** Opening Extracted material block **

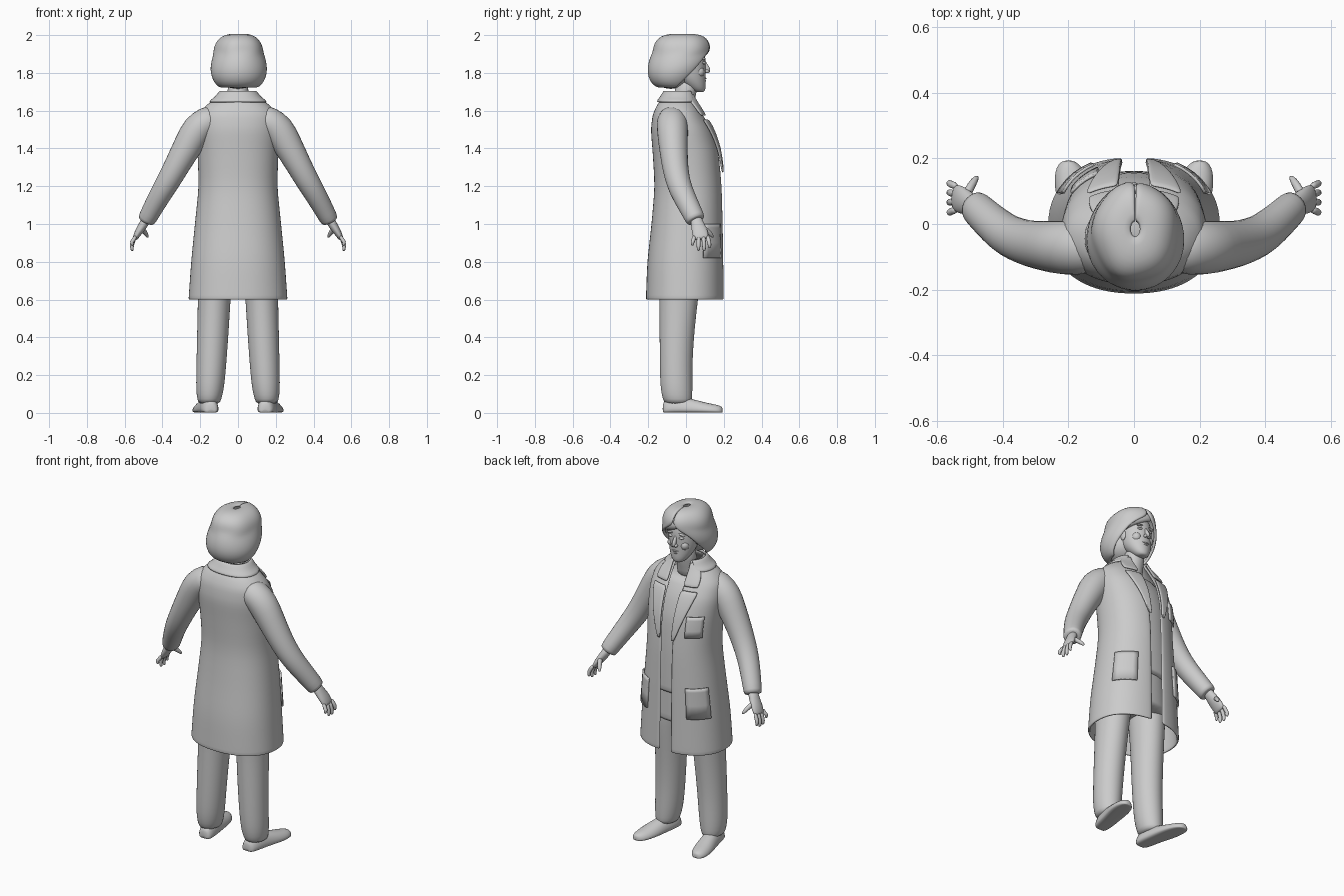
import bpy, bmesh, math
from mathutils import Vector

grey = bpy.data.materials.new("plain grey")
grey.diffuse_color = (0.6, 0.6, 0.6, 1)


def skin(name, rows, closed=True, caps=True, thick=0, sub=1):
    """Surface through rows of points, optionally closed, capped or thickened."""
    bm = bmesh.new()
    vs = [[bm.verts.new(p) for p in r] for r in rows]
    n = len(rows[0])
    for a, b in zip(vs, vs[1:]):
        for i in range(n if closed else n - 1):
            j = (i + 1) % n
            bm.faces.new((a[i], a[j], b[j], b[i]))
    if closed and caps:
        bm.faces.new(vs[0])
        bm.faces.new(vs[-1])
    bmesh.ops.recalc_face_normals(bm, faces=bm.faces)
    me = bpy.data.meshes.new(name)
    bm.to_mesh(me)
    bm.free()
    ob = bpy.data.objects.new(name, me)
    bpy.context.collection.objects.link(ob)
    me.materials.append(grey)
    me.shade_smooth()
    if thick:
        m = ob.modifiers.new("thickness", 'SOLIDIFY')
        m.thickness, m.offset = thick, 0
    if sub:
        m = ob.modifiers.new("smooth", 'SUBSURF')
        m.levels = m.render_levels = sub
    return ob


def tube(name, pts, n=14, side=1):
    """Tube along (x, y, z, radius across, radius in depth)."""
    rows = []
    for i, (x, y, z, ra, rb) in enumerate(pts):
        t = Vector(pts[min(i + 1, len(pts) - 1)][:3]) - Vector(pts[max(i - 1, 0)][:3])
        t.normalize()
        d = Vector((0, 1, 0))
        d = (d - t * d.dot(t)).normalized()
        a = t.cross(d)
        ring = [Vector((x, y, z)) + a * ra * math.cos(k * math.tau / n) + d * rb * math.sin(k * math.tau / n)
                for k in range(n)]
        rows.append([(p.x * side, p.y, p.z) for p in ring])
    return skin(name, rows)


def stack(name, rings, n=20, side=1):
    """Level rings (z, x centre, y centre, x radius, y radius)."""
    return skin(name, [[(side * (cx + rx * math.sin(k * math.tau / n)), cy + ry * math.cos(k * math.tau / n), z)
                        for k in range(n)] for z, cx, cy, rx, ry in rings])


def ball(name, loc, size, rot=(0, 0, 0)):
    bpy.ops.mesh.primitive_uv_sphere_add(segments=16, ring_count=10, location=loc, rotation=rot)
    ob = bpy.context.object
    ob.name, ob.scale = name, size
    ob.data.materials.append(grey)
    bpy.ops.object.shade_smooth()


# Coat outline: z, half width, back y, front y, half opening
COAT = [(.60, .262, -.212, .203, .035), (.8, .248, -.205, .2, .035), (1.0, .228, -.182, .197, .035),
        (1.2, .207, -.165, .192, .035), (1.38, .214, -.176, .176, .04), (1.5, .222, -.186, .14, .045),
        (1.58, .212, -.176, .09, .05), (1.63, .165, -.152, .06, .05), (1.66, .115, -.128, .045, .05),
        (1.70, .078, -.10, .03, .045)]


def coat_key(z):
    for a, b in zip(COAT, COAT[1:]):
        if z <= b[0]:
            f = (z - a[0]) / (b[0] - a[0])
            return [p + (q - p) * f for p, q in zip(a, b)]
    return COAT[-1]


def coat_point(z, ang, off=0.0):
    """Point on the coat, with the angle measured from the front."""
    _, rx, yb, yf, _ = coat_key(z)
    cy, ry = (yb + yf) / 2, (yf - yb) / 2
    s, c = math.sin(ang), math.cos(ang)
    e = 2 / 2.25
    return (math.copysign(abs(s) ** e, s) * (rx + off), cy + math.copysign(abs(c) ** e, c) * (ry + off), z)


def gap(z):
    k = coat_key(z)
    return math.asin((k[4] / k[1]) ** 1.125)


def patch(name, zs, a0, a1, off, thick, sub=1, n=5):
    rows = [[coat_point(z, a0(z) + (a1(z) - a0(z)) * i / n, off) for i in range(n + 1)] for z in zs]
    return skin(name, rows, closed=False, thick=thick, sub=sub)


# Coat body, with an open front
coat_z = [.60, .61, .7, .8, .9, 1.0, 1.1, 1.2, 1.3, 1.38, 1.44, 1.5, 1.54, 1.58, 1.61, 1.63, 1.66, 1.70]
patch("coat", coat_z, gap, lambda z: math.tau - gap(z), -.005, .012, n=36)

# Shirt and hips inside the coat
for name, zs, off in (("shirt", [.93, .94, 1.0, 1.1, 1.2, 1.3, 1.38, 1.44, 1.5, 1.56, 1.6], -.035),
                      ("hips", [.74, .76, .82, .9, .98, 1.02], -.06)):
    skin(name, [[coat_point(z, k * math.tau / 28, off) for k in range(28)] for z in zs])

# Collar wrapped round the neck
patch("collar", [1.645, 1.66, 1.68, 1.705], lambda z: .65, lambda z: math.tau - .65, .012, .014, n=24)

for s, tag in ((1, "right"), (-1, "left")):
    # Lapels: lower part and collar leaf, parted by a notch
    patch("lapel_" + tag, [1.27, 1.33, 1.40, 1.46, 1.52, 1.555],
          lambda z: s * (gap(z) - .01), lambda z: s * (gap(z) + .06 + (z - 1.27) * 1.45), .012, .012)
    patch("collar_leaf_" + tag, [1.572, 1.60, 1.63, 1.66, 1.69],
          lambda z: s * gap(z), lambda z: s * (gap(z) + .42 + (z - 1.572) * 2), .012, .012)
    # Hip pockets
    patch("hip_pocket_" + tag, [.82, .90, .98, 1.0], lambda z: s * .5, lambda z: s * 1.15, .006, .009, sub=0)

    # Sleeves and cuffs
    tube("sleeve_" + tag, [(.10, -.07, 1.565, .075, .075), (.165, -.073, 1.545, .083, .085),
                           (.218, -.072, 1.50, .088, .085), (.262, -.068, 1.42, .080, .079),
                           (.318, -.060, 1.32, .070, .072), (.355, -.048, 1.25, .066, .068),
                           (.397, -.028, 1.18, .061, .064), (.445, .015, 1.095, .055, .058),
                           (.482, .05, 1.025, .050, .054), (.486, .054, 1.017, .046, .050)], side=s)
    # Hand with four fingers and a thumb
    tube("palm_" + tag, [(.478, .05, 1.04, .026, .032), (.498, .06, 1.0, .025, .034),
                         (.522, .072, .965, .022, .044), (.542, .08, .93, .016, .042),
                         (.548, .082, .918, .010, .036)], side=s)
    for i, (y, ty, tz) in enumerate(((.044, .034, .885), (.068, .066, .858), (.092, .096, .856), (.115, .125, .872))):
        tube(f"finger_{i + 1}_{tag}", [(.54, y, .94, .011, .012), (.556, (y + ty) / 2, .91, .012, .012),
                                       (.563, ty, tz + .022, .011, .011), (.560, ty, tz + .006, .009, .009),
                                       (.558, ty, tz, .004, .004)], n=8, side=s)
    tube("thumb_" + tag, [(.512, .085, .985, .015, .017), (.497, .115, .962, .014, .014),
                          (.484, .135, .942, .012, .012), (.476, .145, .928, .005, .005)], n=8, side=s)

    # Trouser legs
    stack("trouser_leg_" + tag, [(.86, .115, -.035, .10, .12), (.74, .12, -.035, .094, .115),
                                 (.6, .126, -.038, .087, .103), (.45, .132, -.047, .085, .094),
                                 (.3, .139, -.052, .081, .088), (.2, .144, -.052, .078, .087),
                                 (.12, .149, -.050, .074, .085), (.07, .152, -.045, .064, .078),
                                 (.045, .153, -.04, .055, .07)], side=s)
    # Shoe turned outward, lofted from heel to toe: y, x centre, half width, top height
    rows = []
    for y, x, w, h in ((-.124, .143, .025, .045), (-.112, .145, .042, .07), (-.06, .152, .05, .085),
                       (0, .163, .051, .08), (.06, .176, .056, .066), (.11, .186, .056, .052),
                       (.16, .195, .047, .043), (.185, .199, .03, .035), (.194, .2, .012, .026)):
        prof = [(-.8, 0), (0, 0), (.8, 0), (1, .12), (1, .4), (.75, .8), (.3, 1), (-.3, 1), (-.75, .8), (-1, .4),
                (-1, .12)]
        rows.append([(s * (x + px * w), y, .001 + pz * h) for px, pz in prof])
    skin("shoe_" + tag, rows)

    # Eyes, brows, cheeks and ears
    ball("eye_" + tag, (s * .034, .092, 1.853), (.016, .012, .008))
    ball("brow_" + tag, (s * .036, .093, 1.874), (.023, .011, .006), (0, s * .15, 0))
    ball("cheek_" + tag, (s * .042, .07, 1.805), (.026, .028, .028))
    ball("nostril_" + tag, (s * .011, .111, 1.808), (.009, .012, .009))
    ball("ear_" + tag, (s * .085, .01, 1.83), (.01, .02, .032))

# Breast pocket
patch("breast_pocket", [1.30, 1.34, 1.40, 1.42], lambda z: -.48, lambda z: -1.0, .006, .009, sub=0)

# Neck and head
tube("neck", [(0, -.03, 1.58, .075, .065), (0, -.02, 1.64, .062, .06), (0, 0, 1.70, .056, .058),
              (0, .01, 1.77, .056, .06)])
stack("head", [(1.698, 0, .072, .018, .018), (1.703, 0, .068, .034, .032), (1.725, 0, .054, .053, .052),
               (1.76, 0, .032, .073, .073), (1.80, 0, .018, .084, .088), (1.85, 0, .01, .09, .096),
               (1.90, 0, .005, .089, .098), (1.94, 0, 0, .075, .085), (1.965, 0, -.01, .04, .05)])
tube("nose", [(0, .092, 1.865, .008, .010), (0, .104, 1.84, .010, .012), (0, .118, 1.815, .013, .016),
              (0, .114, 1.801, .010, .012)], n=10)
ball("upper_lip", (0, .096, 1.771), (.026, .013, .006))
ball("lower_lip", (0, .094, 1.759), (.022, .013, .007))
ball("chin", (0, .083, 1.719), (.024, .02, .017))

# Hair shell, parted to frame the face: z, half width, back y, front y, opening in degrees
HAIR = [(1.725, .088, -.135, .02, 88), (1.74, .117, -.172, .04, 75), (1.78, .138, -.193, .07, 60),
        (1.82, .144, -.197, .10, 50), (1.86, .138, -.19, .118, 42), (1.89, .129, -.178, .122, 30),
        (1.915, .125, -.17, .123, 12), (1.94, .12, -.166, .121, 1), (1.965, .108, -.156, .112, .5),
        (1.987, .085, -.13, .092, .5), (1.998, .055, -.095, .06, .5), (2.0, .012, -.035, .005, .5)]
rows = []
for z, rx, yb, yf, g in HAIR:
    row = []
    for i in range(29):
        a = math.radians(g + (360 - 2 * g) * i / 28)
        wave = 1 + .025 * math.cos(5 * a + 1) * (1.9 < z < 1.99)
        row.append((.004 + rx * wave * math.sin(a), (yb + yf) / 2 + (yf - yb) / 2 * wave * math.cos(a), z))
    rows.append(row)
hair = skin("hair", rows, closed=False, thick=.016)
# Fuller hair at the nape and a swept fringe
ball("hair_nape", (0, -.08, 1.815), (.125, .108, .10))
tube("fringe", [(-.055, .10, 1.945, .012, .01), (-.01, .112, 1.93, .024, .014), (.045, .10, 1.912, .027, .018),
                (.09, .065, 1.885, .026, .018), (.115, .03, 1.85, .018, .016), (.125, .01, 1.81, .008, .01)], n=10)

** Closing Extracted material block **

Exercise prompt: Scan the lines above for "return (math.copysign(abs(s) **" and for "-.005, .012, n=36)". Repeat exactly the line holding each of them and every line in between.

Solved exercise:
    return (math.copysign(abs(s) ** e, s) * (rx + off), cy + math.copysign(abs(c) ** e, c) * (ry + off), z)


def gap(z):
    k = coat_key(z)
    return math.asin((k[4] / k[1]) ** 1.125)


def patch(name, zs, a0, a1, off, thick, sub=1, n=5):
    rows = [[coat_point(z, a0(z) + (a1(z) - a0(z)) * i / n, off) for i in range(n + 1)] for z in zs]
    return skin(name, rows, closed=False, thick=thick, sub=sub)


# Coat body, with an open front
coat_z = [.60, .61, .7, .8, .9, 1.0, 1.1, 1.2, 1.3, 1.38, 1.44, 1.5, 1.54, 1.58, 1.61, 1.63, 1.66, 1.70]
patch("coat", coat_z, gap, lambda z: math.tau - gap(z), -.005, .012, n=36)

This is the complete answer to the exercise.